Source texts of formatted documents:
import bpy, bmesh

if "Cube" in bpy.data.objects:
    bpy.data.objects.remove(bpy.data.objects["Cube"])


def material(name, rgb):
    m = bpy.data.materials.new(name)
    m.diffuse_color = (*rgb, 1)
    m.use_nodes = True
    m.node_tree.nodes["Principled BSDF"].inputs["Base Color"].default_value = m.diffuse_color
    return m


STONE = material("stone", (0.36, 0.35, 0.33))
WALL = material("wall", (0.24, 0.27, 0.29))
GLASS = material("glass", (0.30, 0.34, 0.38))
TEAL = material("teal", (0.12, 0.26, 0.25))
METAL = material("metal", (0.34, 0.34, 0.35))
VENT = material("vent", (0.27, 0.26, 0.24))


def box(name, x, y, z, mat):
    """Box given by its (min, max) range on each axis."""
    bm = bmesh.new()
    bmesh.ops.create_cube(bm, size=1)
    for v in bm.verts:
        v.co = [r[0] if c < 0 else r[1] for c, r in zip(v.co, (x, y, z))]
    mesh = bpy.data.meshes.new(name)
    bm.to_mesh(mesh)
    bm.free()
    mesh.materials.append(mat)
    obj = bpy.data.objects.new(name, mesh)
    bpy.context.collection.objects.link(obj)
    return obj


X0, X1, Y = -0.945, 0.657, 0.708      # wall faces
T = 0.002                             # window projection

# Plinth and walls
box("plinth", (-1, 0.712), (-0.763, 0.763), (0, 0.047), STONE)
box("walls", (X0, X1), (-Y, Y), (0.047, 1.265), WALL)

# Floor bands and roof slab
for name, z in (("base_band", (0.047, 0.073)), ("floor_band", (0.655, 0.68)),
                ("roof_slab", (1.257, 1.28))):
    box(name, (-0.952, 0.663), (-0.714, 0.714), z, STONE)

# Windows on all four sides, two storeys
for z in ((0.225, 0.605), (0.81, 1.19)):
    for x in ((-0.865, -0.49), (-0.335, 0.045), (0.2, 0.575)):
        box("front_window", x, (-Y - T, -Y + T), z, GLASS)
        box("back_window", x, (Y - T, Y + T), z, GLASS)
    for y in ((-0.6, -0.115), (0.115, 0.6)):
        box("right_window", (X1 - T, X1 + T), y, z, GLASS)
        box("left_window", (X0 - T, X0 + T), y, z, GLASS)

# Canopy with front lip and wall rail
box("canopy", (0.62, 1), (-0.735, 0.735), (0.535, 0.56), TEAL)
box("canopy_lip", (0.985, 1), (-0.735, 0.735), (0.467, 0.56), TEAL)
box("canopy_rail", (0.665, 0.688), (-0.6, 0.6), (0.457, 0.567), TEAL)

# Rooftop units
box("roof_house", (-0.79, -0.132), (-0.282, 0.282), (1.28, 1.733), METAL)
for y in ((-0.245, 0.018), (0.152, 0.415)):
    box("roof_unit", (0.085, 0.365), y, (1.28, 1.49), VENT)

WHAT IS BEING ASKED: Copy the records above exactly as they appear.

SOLUTION BELOW:
import bpy, bmesh

if "Cube" in bpy.data.objects:
    bpy.data.objects.remove(bpy.data.objects["Cube"])


def material(name, rgb):
    m = bpy.data.materials.new(name)
    m.diffuse_color = (*rgb, 1)
    m.use_nodes = True
    m.node_tree.nodes["Principled BSDF"].inputs["Base Color"].default_value = m.diffuse_color
    return m


STONE = material("stone", (0.36, 0.35, 0.33))
WALL = material("wall", (0.24, 0.27, 0.29))
GLASS = material("glass", (0.30, 0.34, 0.38))
TEAL = material("teal", (0.12, 0.26, 0.25))
METAL = material("metal", (0.34, 0.34, 0.35))
VENT = material("vent", (0.27, 0.26, 0.24))


def box(name, x, y, z, mat):
    """Box given by its (min, max) range on each axis."""
    bm = bmesh.new()
    bmesh.ops.create_cube(bm, size=1)
    for v in bm.verts:
        v.co = [r[0] if c < 0 else r[1] for c, r in zip(v.co, (x, y, z))]
    mesh = bpy.data.meshes.new(name)
    bm.to_mesh(mesh)
    bm.free()
    mesh.materials.append(mat)
    obj = bpy.data.objects.new(name, mesh)
    bpy.context.collection.objects.link(obj)
    return obj


X0, X1, Y = -0.945, 0.657, 0.708      # wall faces
T = 0.002                             # window projection

# Plinth and walls
box("plinth", (-1, 0.712), (-0.763, 0.763), (0, 0.047), STONE)
box("walls", (X0, X1), (-Y, Y), (0.047, 1.265), WALL)

# Floor bands and roof slab
for name, z in (("base_band", (0.047, 0.073)), ("floor_band", (0.655, 0.68)),
                ("roof_slab", (1.257, 1.28))):
    box(name, (-0.952, 0.663), (-0.714, 0.714), z, STONE)

# Windows on all four sides, two storeys
for z in ((0.225, 0.605), (0.81, 1.19)):
    for x in ((-0.865, -0.49), (-0.335, 0.045), (0.2, 0.575)):
        box("front_window", x, (-Y - T, -Y + T), z, GLASS)
        box("back_window", x, (Y - T, Y + T), z, GLASS)
    for y in ((-0.6, -0.115), (0.115, 0.6)):
        box("right_window", (X1 - T, X1 + T), y, z, GLASS)
        box("left_window", (X0 - T, X0 + T), y, z, GLASS)

# Canopy with front lip and wall rail
box("canopy", (0.62, 1), (-0.735, 0.735), (0.535, 0.56), TEAL)
box("canopy_lip", (0.985, 1), (-0.735, 0.735), (0.467, 0.56), TEAL)
box("canopy_rail", (0.665, 0.688), (-0.6, 0.6), (0.457, 0.567), TEAL)

# Rooftop units
box("roof_house", (-0.79, -0.132), (-0.282, 0.282), (1.28, 1.733), METAL)
for y in ((-0.245, 0.018), (0.152, 0.415)):
    box("roof_unit", (0.085, 0.365), y, (1.28, 1.49), VENT)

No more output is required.